Wednesday, April 18, 2018
Ian Mortimer - Outcasts of Time
A disembodied voice offers the two brothers a choice. Return home, and die from the plague, or live six more days each day spaced at intervals of 99 years. The brothers take the second option and their journey through Devon's history begins.
It's a wonderful pretext for a novel. It's made better by Ian Mortimer's historical knowledge and eye for detail. There's plenty here on how the villages change, on how the improving fabric of the buildings themselves allow John and William to see that the country is growing wealthier, though neither brother is naive enough to miss the poverty in the backstreets. There are poignant moments, particularly when the brothers return to their home village and see places they know well, but ruined by age and decay.
John in particular, to William's annoyance believes he has a quest to full-fill. His attempts to do good, improve things take various forms - including simply doing a hard days work. But nothing seems to come of it. But the over-arching change, one that John finds particularly difficult, is the way his religion is taken from him and destroyed by the rise of Protestantism. He visits Exeter cathedral after the Reformation and is shocked to have to pay to enter, but even more shocked to see the destruction of the beautiful statues he has made. Later he comes to blame Henry VIII but he keeps his own faith close, despite it putting him and his brother in danger.
Mortimer does this transformation brilliantly. The brothers can understand technology - there's a touching scene in the 19th century when a clergyman explains steam engines - but they are more upset and shocked by the way that their religious framework has been dismantled. John is particularly troubled by this - if he is on a religious journey or quest, then why is his religion destroyed?

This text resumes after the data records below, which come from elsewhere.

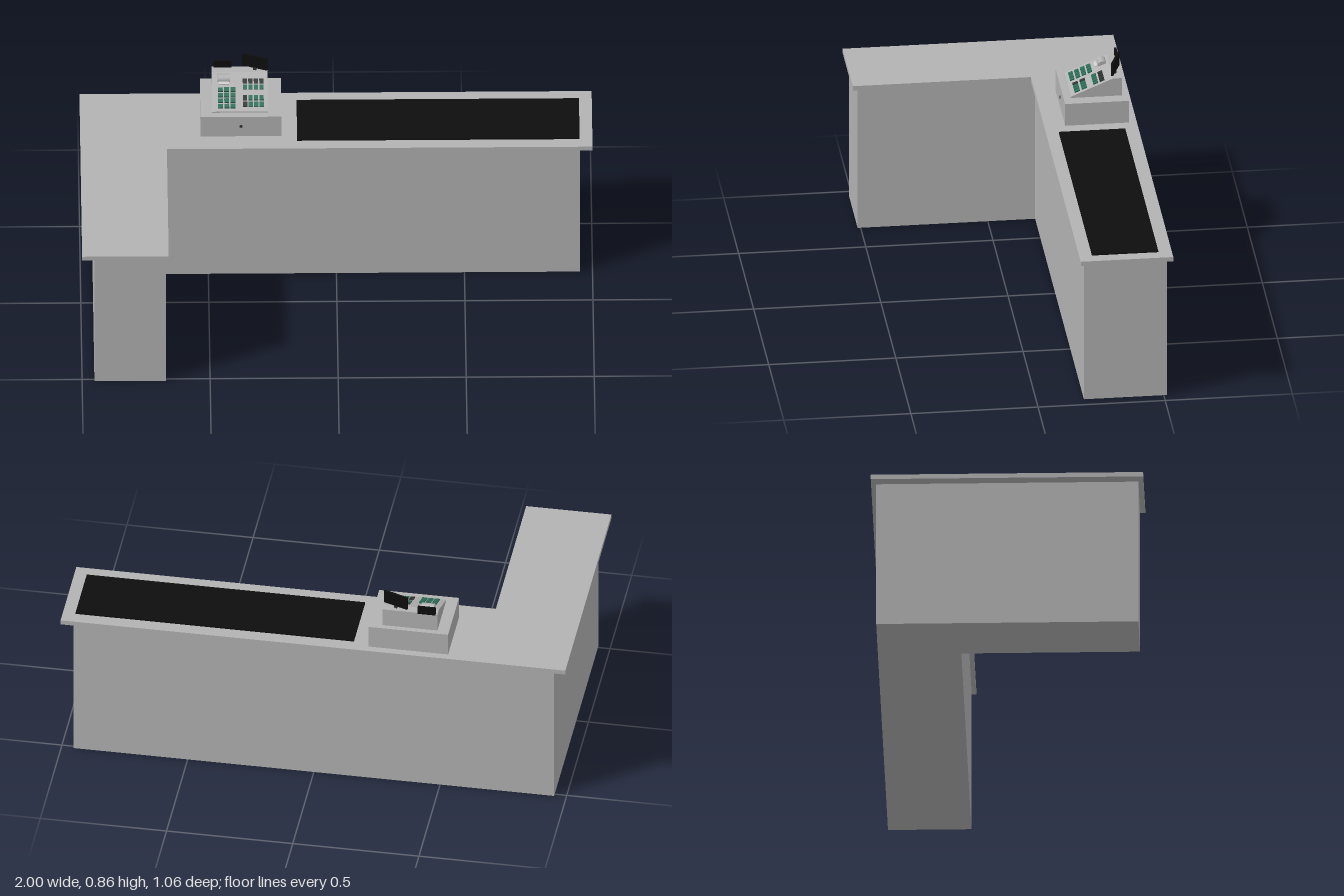
import * as THREE from 'three';

const mat = (name, color, extra = {}) => {
  const m = new THREE.MeshStandardMaterial({ color, ...extra });
  m.name = name;
  return m;
};

export function createModel() {
  const grey = mat('counter grey', 0xb2b2b2);
  const black = mat('black', 0x0d0d0d);
  const green = mat('key green', 0x2c6e58);
  const dark = mat('key dark grey', 0x2e3432);
  const paper = mat('paper light grey', 0xcccccc);

  const model = new THREE.Group();
  model.name = 'checkoutCounter';

  const add = (parent, name, geometry, material, x = 0, y = 0, z = 0) => {
    const mesh = new THREE.Mesh(geometry, material);
    mesh.name = name;
    mesh.position.set(x, y, z);
    parent.add(mesh);
    return mesh;
  };
  // Box given by its limits on each axis
  const box = (parent, name, material, x0, x1, y0, y1, z0, z1) =>
    add(parent, name, new THREE.BoxGeometry(x1 - x0, y1 - y0, z1 - z0), material,
      (x0 + x1) / 2, (y0 + y1) / 2, (z0 + z1) / 2);

  // L-shaped slab: long run at the back, wing coming forward on the right
  const slab = (name, hx, hz, innerX, innerZ, y0, y1) => {
    const outline = [[-hx, -hz], [innerX, -hz], [innerX, -innerZ], [hx, -innerZ], [hx, hz], [-hx, hz]];
    const shape = new THREE.Shape(outline.map(([x, y]) => new THREE.Vector2(x, y)));
    const geo = new THREE.ExtrudeGeometry(shape, { depth: y1 - y0, bevelEnabled: false });
    geo.rotateX(-Math.PI / 2);
    add(model, name, geo, grey, 0, y0, 0);
  };
  slab('counterBase', 0.952, 0.512, -0.672, -0.186, 0, 0.602);
  slab('counterTop', 1, 0.532, -0.662, -0.168, 0.602, 0.621);

  box(model, 'conveyorBelt', black, -0.153, 0.95, 0.618, 0.626, -0.479, -0.218);

  // Cash register
  const register = new THREE.Group();
  register.name = 'cashRegister';
  model.add(register);
  box(register, 'cashDrawer', grey, -0.53, -0.214, 0.62, 0.715, -0.502, -0.25);
  const lock = add(register, 'drawerLock',
    new THREE.CylinderGeometry(0.006, 0.006, 0.004, 12), dark, -0.372, 0.67, -0.249);
  lock.rotation.x = Math.PI / 2;

  // Sloped body, side profile drawn as (-z, y)
  const profile = [[0.278, 0.715], [0.48, 0.715], [0.48, 0.79], [0.444, 0.79], [0.278, 0.72]];
  const bodyGeo = new THREE.ExtrudeGeometry(
    new THREE.Shape(profile.map(([x, y]) => new THREE.Vector2(x, y))),
    { depth: 0.218, bevelEnabled: false });
  bodyGeo.rotateY(Math.PI / 2);
  add(register, 'registerBody', bodyGeo, grey, -0.484, 0, 0);

  // Keys lie on the slope
  const slope = Math.atan2(0.07, 0.166);
  const slopeY = z => 0.72 + (-0.278 - z) * 0.07 / 0.166;
  const keyPad = (name, x0, x1, z0, z1, cols, rows, pick) => {
    const pad = new THREE.Group();
    pad.name = name;
    register.add(pad);
    const dx = (x1 - x0) / cols, dz = (z1 - z0) / rows;
    const geo = new THREE.BoxGeometry(dx * 0.78, 0.006, dz * 0.78);
    for (let c = 0; c < cols; c++) {
      for (let r = 0; r < rows; r++) {
        const z = z0 + (r + 0.5) * dz;
        const key = add(pad, 'key', geo, pick(c, r), x0 + (c + 0.5) * dx, slopeY(z) + 0.002, z);
        key.rotation.x = slope;
      }
    }
  };
  keyPad('numberKeys', -0.464, -0.39, -0.38, -0.288, 3, 4, () => green);
  keyPad('upperFunctionKeys', -0.366, -0.28, -0.416, -0.366, 4, 2, (c, r) => r ? green : dark);
  keyPad('lowerFunctionKeys', -0.366, -0.28, -0.348, -0.292, 4, 2, c => c === 0 ? dark : green);

  // Receipt printer: round cover with a paper strip in front
  const roll = add(register, 'receiptRoll',
    new THREE.CylinderGeometry(0.018, 0.018, 0.05, 20), grey, -0.438, 0.777, -0.42);
  roll.rotation.z = Math.PI / 2;
  const slip = add(register, 'receiptSlip',
    new THREE.BoxGeometry(0.04, 0.003, 0.012), paper, -0.438, slopeY(-0.396) + 0.003, -0.396);
  slip.rotation.x = slope;

  // Displays
  box(register, 'smallDisplay', black, -0.477, -0.406, 0.787, 0.821, -0.482, -0.474);
  const customer = new THREE.Group();
  customer.name = 'customerDisplay';
  customer.position.set(-0.316, 0, -0.459);
  customer.rotation.y = -0.36;
  register.add(customer);
  box(customer, 'displayScreen', black, -0.052, 0.052, 0.8, 0.855, -0.004, 0.004);
  box(customer, 'displayPost', dark, -0.006, 0.006, 0.785, 0.802, -0.004, 0.004);

  return model;
}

A friend of mine who read this said that they'd enjoyed it, but found it too religious. But for most of the last 800 years most people in England would have only understood the world through their religion. Mortimer's description of the transformation of England works so well precisely because he understands that the changes aren't simply technological, or political, but they are about how the whole ideological fabric of the country was remade. And he let's us understand what that might have meant to an ordinary person experiencing part of the changes. It is, after all, why many people took up arms to defend their communities and their faith during the Reformation.
It's a lovely original story, well told and deeply moving. I highly recommend it.
Mortimer - The Time Traveller's Guide to Medieval England